“He’s been an entrepreneurial guy,” the younger Trump said. “He’s built an amazing company. He’s become the epitome of the American dream. He’s gone from just about nothing into, you know, a man who ...”
“Nothing? He got a million bucks,” said co-host Julie Roginsky, referencing a loan from Fred Trump to his son to build a hotel in the 1970s. “Wait, come on.”
“Listen, he’s built an unbelievable empire. He’s epitomized what America is all about ― opportunity and working hard and being able to achieve your dreams,” Eric Trump replied. “It’s no different than a Zuckerberg, who went out with a great idea like a Facebook and developed this idea and built it and grew it and grew it. That’s achieving something, right?”
The claim that Donald Trump built his company from scratch is one that the GOP nominee himself has made.
“It has not been easy for me, it has not been easy for me,” Trump said during a NBC town hall event last year. “And you know I started off in Brooklyn. My father gave me a small loan of a million dollars.”
Aside from the fact that few would consider a million dollars a “small loan,” Trump’s retelling leaves out critical information on how his father helped him. As a Washington Post fact check laid out earlier this year, Donald Trump benefited greatly from his father’s connections.
Fred Trump brought his son into an already successful family business, which he later took over. The elder Trump set up a trust that his son later borrowed against, helped him secure tens of millions of dollars in bank loans and provided other loans himself to his son.
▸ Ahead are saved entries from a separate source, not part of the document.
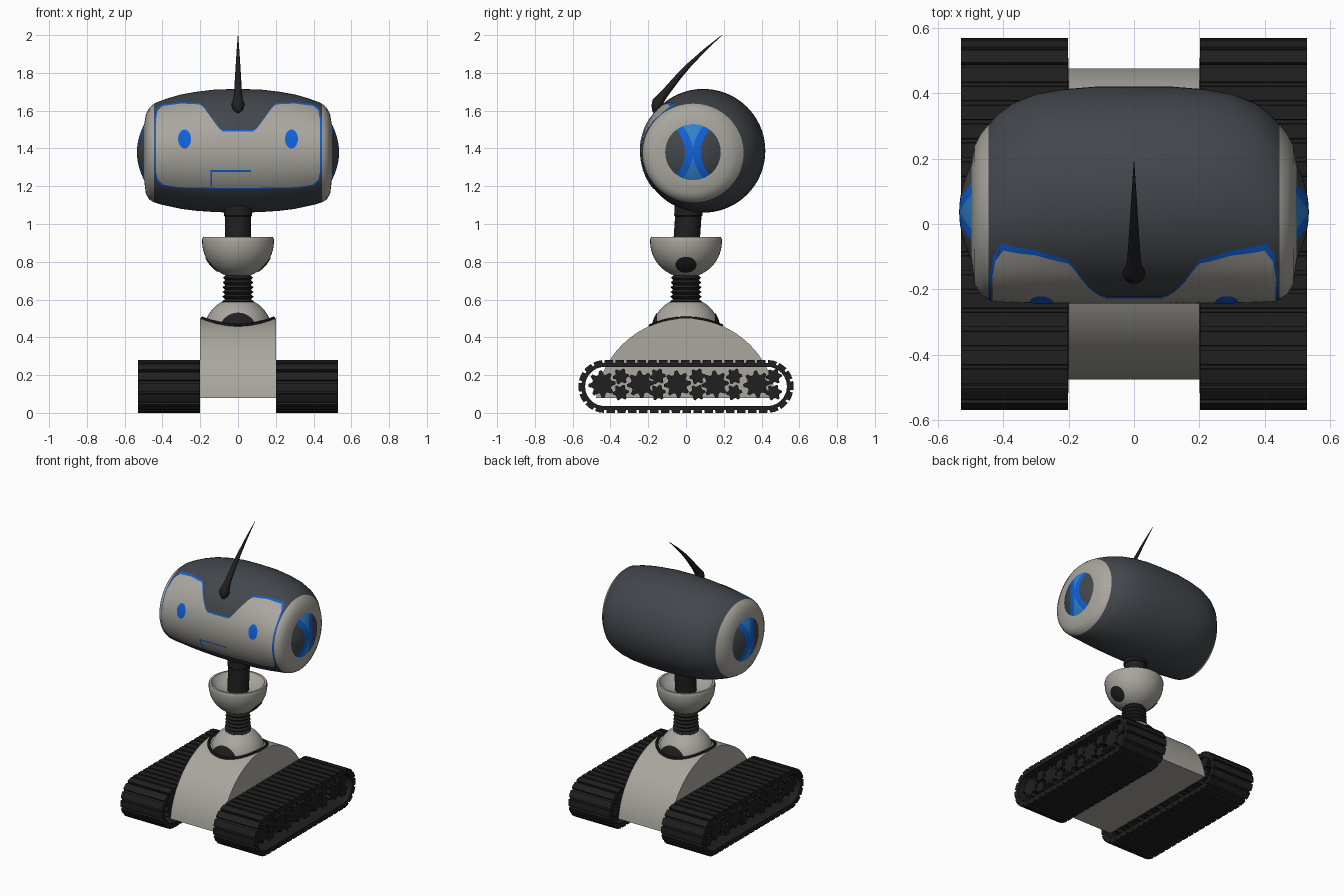
import bpy, bmesh
from math import sin, cos, pi, sqrt
from mathutils import Vector

if "Cube" in bpy.data.objects:
    bpy.data.objects.remove(bpy.data.objects["Cube"])


def material(name, r, g, b):
    m = bpy.data.materials.new(name)
    m.diffuse_color = (r, g, b, 1)
    m.use_nodes = True
    m.node_tree.nodes["Principled BSDF"].inputs["Base Color"].default_value = m.diffuse_color
    return m


LIGHT = material("warm light grey", 0.40, 0.385, 0.345)
SLATE = material("slate grey", 0.055, 0.063, 0.072)
BLACK = material("rubber black", 0.014, 0.014, 0.014)
BLUE = material("bright blue", 0.005, 0.12, 0.70)
SKY = material("light blue", 0.03, 0.23, 0.62)


def build(name, verts, faces, mats, rule=None, out=None, angle=35):
    """Mesh object; rule(centre) picks the material, out gives the facing of open sheets."""
    bm = bmesh.new()
    vs = [bm.verts.new(v) for v in verts]
    for f in faces:
        bm.faces.new([vs[i] for i in f])
    bmesh.ops.remove_doubles(bm, verts=bm.verts, dist=1e-5)
    bmesh.ops.recalc_face_normals(bm, faces=bm.faces)
    if out and sum(f.normal.dot(Vector(out)) * f.calc_area() for f in bm.faces) < 0:
        bmesh.ops.reverse_faces(bm, faces=bm.faces)
    for f in bm.faces:
        f.smooth = True
        if rule:
            f.material_index = rule(f.calc_center_median())
    me = bpy.data.meshes.new(name)
    bm.to_mesh(me)
    bm.free()
    for m in mats:
        me.materials.append(m)
    me.set_sharp_from_angle(angle=angle * pi / 180)
    ob = bpy.data.objects.new(name, me)
    bpy.context.collection.objects.link(ob)
    return ob


def loft(name, rings, mats, loop=False, rule=None):
    """Skin closed rings; capped at the ends, or joined round when loop is set."""
    n, k = len(rings[0]), len(rings)
    faces = [(i * n + j, i * n + (j + 1) % n, (i + 1) % k * n + (j + 1) % n, (i + 1) % k * n + j)
             for i in range(k if loop else k - 1) for j in range(n)]
    if not loop:
        faces += [tuple(range(n)), tuple(range((k - 1) * n, k * n))]
    return build(name, [v for r in rings for v in r], faces, mats, rule)


def circle(c, r, n=40, u=(1, 0, 0), v=(0, 1, 0)):
    c, u, v = Vector(c), Vector(u), Vector(v)
    return [c + u * r * cos(2 * pi * i / n) + v * r * sin(2 * pi * i / n) for i in range(n)]


def lathe(name, profile, mat):
    return loft(name, [circle((0, 0, z), r) for r, z in profile], [mat])


def sheet(name, rows, mats, rule=None, out=None):
    n = len(rows[0])
    faces = [(i * n + j, i * n + j + 1, (i + 1) * n + j + 1, (i + 1) * n + j)
             for i in range(len(rows) - 1) for j in range(n - 1)]
    return build(name, [v for r in rows for v in r], faces, mats, rule, out)


def interp(x, pts):
    x = min(max(x, pts[0][0]), pts[-1][0])
    for a, b in zip(pts, pts[1:]):
        if x <= b[0]:
            t = (x - a[0]) / (b[0] - a[0])
            return [p + (q - p) * t for p, q in zip(a[1:], b[1:])]


# Head: barrel across x; stations are x, front y, back y, bottom z, top z
HEAD = [(0, -.238, .42, 1.06, 1.715), (.12, -.238, .42, 1.063, 1.712), (.22, -.237, .412, 1.07, 1.70),
        (.30, -.236, .398, 1.08, 1.686), (.37, -.235, .37, 1.095, 1.666), (.415, -.233, .338, 1.105, 1.65),
        (.445, -.23, .305, 1.115, 1.637), (.47, -.215, .275, 1.13, 1.615), (.488, -.185, .24, 1.16, 1.58),
        (.497, -.115, .185, 1.235, 1.525)]


def head_ellipse(x):
    f, b, lo, hi = interp(abs(x), HEAD)
    return (f + b) / 2, (lo + hi) / 2, (b - f) / 2, (hi - lo) / 2


def head_ring(x):
    cy, cz, ry, rz = head_ellipse(x)
    return [(x, cy + ry * cos(2 * pi * i / 72), cz + rz * sin(2 * pi * i / 72)) for i in range(72)]


xs = [-s[0] for s in reversed(HEAD)] + [s[0] for s in HEAD[1:]]
loft("head", [head_ring(x) for x in xs], [SLATE, LIGHT], rule=lambda c: int(abs(c.x) > .446))


# Face details: thin sheets laid on the front of the head
def face_patch(name, xs, lo, hi, off, mat, rows=20):
    def on_head(x, z):
        cy, cz, ry, rz = head_ellipse(x)
        return (x, cy - ry * sqrt(max(0, 1 - ((z - cz) / rz) ** 2)) - off, z)
    grid = [[on_head(x, lo(x) + (hi(x) - lo(x)) * k / rows) for k in range(rows + 1)] for x in xs]
    return sheet(name, grid, [mat], out=(0, -1, 0))


TOP = [(0, 1.49), (.08, 1.49), (.10, 1.505), (.18, 1.615), (.20, 1.633), (.30, 1.638),
       (.40, 1.625), (.425, 1.60), (.435, 1.55)]
LOW = [(0, 1.19), (.32, 1.195), (.40, 1.21), (.425, 1.235), (.435, 1.28)]
half = sorted({p[0] for p in TOP + LOW} | {.02 * i for i in range(1, 22)})
cols = [-x for x in reversed(half[1:])] + half
face_patch("face_plate_trim", [x * 1.014 for x in cols], lambda x: interp(abs(x) / 1.014, LOW)[0] - .006,
           lambda x: interp(abs(x) / 1.014, TOP)[0] + .007, .003, BLUE)
face_patch("face_plate", cols, lambda x: interp(abs(x), LOW)[0], lambda x: interp(abs(x), TOP)[0], .006, LIGHT)
for s, side in ((-1, "left"), (1, "right")):
    def lid(x, s=s):
        return .05 * sqrt(max(0, 1 - ((x - s * .283) / .034) ** 2))
    face_patch(side + "_eye", [s * .283 - .034 * cos(pi * i / 20) for i in range(21)],
               lambda x: 1.45 - lid(x), lambda x: 1.45 + lid(x), .009, BLUE)
face_patch("mouth_line", [-.145 + .0215 * i for i in range(11)], lambda x: 1.276, lambda x: 1.285, .009, BLUE, 2)
face_patch("mouth_corner", [-.145, -.137], lambda x: 1.20, lambda x: 1.276, .009, BLUE, 8)

# Side lenses: bulging discs with an hourglass of blue
R = .155
for s, side in ((-1, "left"), (1, "right")):
    rows = []
    for i in range(33):
        z = R * sin(pi * (i / 32 - .5))
        h = sqrt(max(0, R * R - z * z))
        w = min(h, .042 + .075 * (z / R) ** 2)
        g = max(0, min(w - .022, .068 * (z / R) ** 2))
        ys = [-h + (h - w) * k / 5 for k in range(5)] + [-w, -(w + g) / 2]
        ys += [-g, -g / 2, 0]
        ys += [-y for y in reversed(ys[:-1])]
        rows.append([(s * (.493 + .042 * (1 - (y * y + z * z) / R ** 2)), .037 + y, 1.38 + z) for y in ys])

    def lens_rule(c):
        y, q = abs(c.y - .037), ((c.z - 1.38) / R) ** 2
        if y > .042 + .075 * q:
            return 0
        return 2 if y < min(.020 + .075 * q, .068 * q) else 1
    sheet(side + "_lens", rows, [SLATE, BLUE, SKY], lens_rule, (s, 0, 0))

# Antenna: swept-back tapering spike with a swollen root (y, z, radius)
spike = [(-.172, 1.59, .008), (-.162, 1.61, .028), (-.150, 1.635, .035), (-.138, 1.66, .026), (-.11, 1.695, .021),
         (-.04, 1.78, .016), (.02, 1.845, .012), (.10, 1.922, .007), (.19, 2.0, .001)]
loft("antenna", [circle((0, y, z), r, 16, v=(0, .75, -.66)) for y, z, r in spike], [BLACK])

# Neck post, cup and bellows
loft("neck_post", [circle((0, y, z), r) for y, z, r in
                   ((0, .86, .07), (.012, 1.04, .07), (.012, 1.045, .075), (.017, 1.12, .075))], [BLACK])
bowl = [(.001, .875), (.07, .875), (.13, .89), (.165, .918), (.172, .93), (.186, .93), (.19, .92)]
bowl += [(.19 * cos(a * pi / 36), .907 - .19 * sin(a * pi / 36)) for a in range(0, 18)]
lathe("neck_cup", bowl, LIGHT)
ribs = [(.068 if i % 2 else .086 - .0006 * i, .565 + .0125 * i) for i in range(14)]
lathe("bellows", ribs, BLACK)


def round_patch(name, centre, radius, direction, angle):
    d = Vector(direction).normalized()
    u = d.orthogonal().normalized()
    v = d.cross(u)
    c = Vector(centre)
    loft(name, [circle(c + d * radius * cos(a), radius * sin(a), 32, u, v)
                for a in (angle * k / 6 + .001 for k in range(7))], [BLACK])


for s, side in ((-1, "left"), (1, "right")):
    round_patch(side + "_cup_port", (0, 0, .907), .194, (s * .75, 0, -.66), .29)

# Shoulder dome with front and back ports and a dark seam around it
lathe("shoulder_dome", [(.18 * cos(a * pi / 60), .43 + .18 * sin(a * pi / 60)) for a in range(-5, 21)], LIGHT)
for s, side in ((-1, "front"), (1, "back")):
    round_patch(side + "_dome_port", (0, 0, .43), .184, (0, s, 0), .58)
seam = []
for i in range(64):
    d = Vector((cos(2 * pi * i / 64), sin(2 * pi * i / 64), 0))
    p = d * .188
    p.z = .02 + sqrt(.48 ** 2 - p.y ** 2)
    seam.append(circle(p, .01, 8, d, (0, 0, 1)))
loft("dome_seam", seam, [BLACK], loop=True)

# Body: arched block between the tracks
a0 = .1253
arch = [(-.48 * cos(a0 + (pi - 2 * a0) * i / 48), .02 + .48 * sin(a0 + (pi - 2 * a0) * i / 48)) for i in range(49)]
loft("body", [[(x, y, z) for y, z in arch] for x in (-.2, .2)], [LIGHT])


# Tracks: ribbed belts over rows of toothed wheels
def belt_point(t, r):
    """Point at fraction t of a stadium loop with end radius r."""
    L, rm = .86, .13
    d = t * (2 * L + 2 * pi * rm)
    if d < L:
        return (-.43 + d, .14 + r)
    d -= L
    if d < pi * rm:
        return (.43 + r * sin(d / rm), .14 + r * cos(d / rm))
    d -= pi * rm
    if d < L:
        return (.43 - d, .14 - r)
    a = (d - L) / rm
    return (-.43 - r * sin(a), .14 - r * cos(a))


LUGS = 44
outer, inner = [], []
for i in range(LUGS):
    for f, r in ((0, .14), (.38, .14), (.76, .14), (.78, .124), (.98, .124)):
        outer.append(belt_point((i + f) / LUGS, r))
        inner.append(belt_point((i + f) / LUGS, .104))
wheels = [(y, .152, .072, 8) for y in (-.445, -.24, -.045, .155, .375)]
wheels += [(y, z, .043, 6) for y in (-.345, -.15, .06, .255, .465) for z in (.193, .108)]
for s, side in ((-1, "left"), (1, "right")):
    x0, x1 = s * .202, s * .53
    loft(side + "_track_belt", [[(x, y, z) for y, z in loop] for x, loop in
                                ((x0, outer), (x1, outer), (x1, inner), (x0, inner))], [BLACK], loop=True)
    for k, (y, z, r, teeth) in enumerate(wheels):
        n = teeth * 4
        ring = [(y + r * (1, 1, .72, .72)[j % 4] * cos(2 * pi * j / n),
                 z + r * (1, 1, .72, .72)[j % 4] * sin(2 * pi * j / n)) for j in range(n)]
        loft(f"{side}_track_wheel_{k + 1}", [[(x, p, q) for p, q in ring] for x in (s * .2, s * .505)], [BLACK])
He once helped his son make an interest payment on an Atlantic City casino by buying up $3.5 million in gaming chips that he had no intention of using (that was later deemed an illegal loan).